Content starts

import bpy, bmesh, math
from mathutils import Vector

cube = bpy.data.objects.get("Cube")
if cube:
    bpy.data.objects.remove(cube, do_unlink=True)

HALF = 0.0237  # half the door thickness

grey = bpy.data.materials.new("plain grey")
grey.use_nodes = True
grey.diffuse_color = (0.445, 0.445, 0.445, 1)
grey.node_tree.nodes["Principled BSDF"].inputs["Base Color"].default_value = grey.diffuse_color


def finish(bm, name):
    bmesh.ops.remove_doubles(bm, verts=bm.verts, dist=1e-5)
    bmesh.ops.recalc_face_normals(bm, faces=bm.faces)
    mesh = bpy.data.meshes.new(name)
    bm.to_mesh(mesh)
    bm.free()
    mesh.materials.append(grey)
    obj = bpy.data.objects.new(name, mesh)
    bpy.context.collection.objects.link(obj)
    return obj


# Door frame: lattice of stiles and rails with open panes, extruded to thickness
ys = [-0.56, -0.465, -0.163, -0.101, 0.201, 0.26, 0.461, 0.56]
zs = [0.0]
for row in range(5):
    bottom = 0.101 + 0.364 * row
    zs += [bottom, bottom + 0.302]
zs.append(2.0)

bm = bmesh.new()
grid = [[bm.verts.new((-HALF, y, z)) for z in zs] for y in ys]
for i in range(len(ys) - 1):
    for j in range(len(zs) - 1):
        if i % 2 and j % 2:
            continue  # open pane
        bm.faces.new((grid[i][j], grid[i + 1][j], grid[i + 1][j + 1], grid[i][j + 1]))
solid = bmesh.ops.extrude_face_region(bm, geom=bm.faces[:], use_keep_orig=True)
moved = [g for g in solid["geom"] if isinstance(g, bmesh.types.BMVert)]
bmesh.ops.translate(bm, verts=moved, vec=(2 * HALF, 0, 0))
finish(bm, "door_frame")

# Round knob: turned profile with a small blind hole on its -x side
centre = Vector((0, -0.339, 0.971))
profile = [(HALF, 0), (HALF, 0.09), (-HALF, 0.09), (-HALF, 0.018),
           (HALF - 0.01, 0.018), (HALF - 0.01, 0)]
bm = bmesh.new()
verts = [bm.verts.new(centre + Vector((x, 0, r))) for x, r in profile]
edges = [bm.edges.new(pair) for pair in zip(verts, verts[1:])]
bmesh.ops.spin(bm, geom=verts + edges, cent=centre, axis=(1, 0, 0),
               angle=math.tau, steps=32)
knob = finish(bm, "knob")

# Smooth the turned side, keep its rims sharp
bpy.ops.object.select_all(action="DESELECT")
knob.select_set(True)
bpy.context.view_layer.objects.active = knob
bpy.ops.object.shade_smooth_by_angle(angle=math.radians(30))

Content ends

What to do »
An exact copy of every record above is needed. Write it out word for word.

Finished exercise »
import bpy, bmesh, math
from mathutils import Vector

cube = bpy.data.objects.get("Cube")
if cube:
    bpy.data.objects.remove(cube, do_unlink=True)

HALF = 0.0237  # half the door thickness

grey = bpy.data.materials.new("plain grey")
grey.use_nodes = True
grey.diffuse_color = (0.445, 0.445, 0.445, 1)
grey.node_tree.nodes["Principled BSDF"].inputs["Base Color"].default_value = grey.diffuse_color


def finish(bm, name):
    bmesh.ops.remove_doubles(bm, verts=bm.verts, dist=1e-5)
    bmesh.ops.recalc_face_normals(bm, faces=bm.faces)
    mesh = bpy.data.meshes.new(name)
    bm.to_mesh(mesh)
    bm.free()
    mesh.materials.append(grey)
    obj = bpy.data.objects.new(name, mesh)
    bpy.context.collection.objects.link(obj)
    return obj


# Door frame: lattice of stiles and rails with open panes, extruded to thickness
ys = [-0.56, -0.465, -0.163, -0.101, 0.201, 0.26, 0.461, 0.56]
zs = [0.0]
for row in range(5):
    bottom = 0.101 + 0.364 * row
    zs += [bottom, bottom + 0.302]
zs.append(2.0)

bm = bmesh.new()
grid = [[bm.verts.new((-HALF, y, z)) for z in zs] for y in ys]
for i in range(len(ys) - 1):
    for j in range(len(zs) - 1):
        if i % 2 and j % 2:
            continue  # open pane
        bm.faces.new((grid[i][j], grid[i + 1][j], grid[i + 1][j + 1], grid[i][j + 1]))
solid = bmesh.ops.extrude_face_region(bm, geom=bm.faces[:], use_keep_orig=True)
moved = [g for g in solid["geom"] if isinstance(g, bmesh.types.BMVert)]
bmesh.ops.translate(bm, verts=moved, vec=(2 * HALF, 0, 0))
finish(bm, "door_frame")

# Round knob: turned profile with a small blind hole on its -x side
centre = Vector((0, -0.339, 0.971))
profile = [(HALF, 0), (HALF, 0.09), (-HALF, 0.09), (-HALF, 0.018),
           (HALF - 0.01, 0.018), (HALF - 0.01, 0)]
bm = bmesh.new()
verts = [bm.verts.new(centre + Vector((x, 0, r))) for x, r in profile]
edges = [bm.edges.new(pair) for pair in zip(verts, verts[1:])]
bmesh.ops.spin(bm, geom=verts + edges, cent=centre, axis=(1, 0, 0),
               angle=math.tau, steps=32)
knob = finish(bm, "knob")

# Smooth the turned side, keep its rims sharp
bpy.ops.object.select_all(action="DESELECT")
knob.select_set(True)
bpy.context.view_layer.objects.active = knob
bpy.ops.object.shade_smooth_by_angle(angle=math.radians(30))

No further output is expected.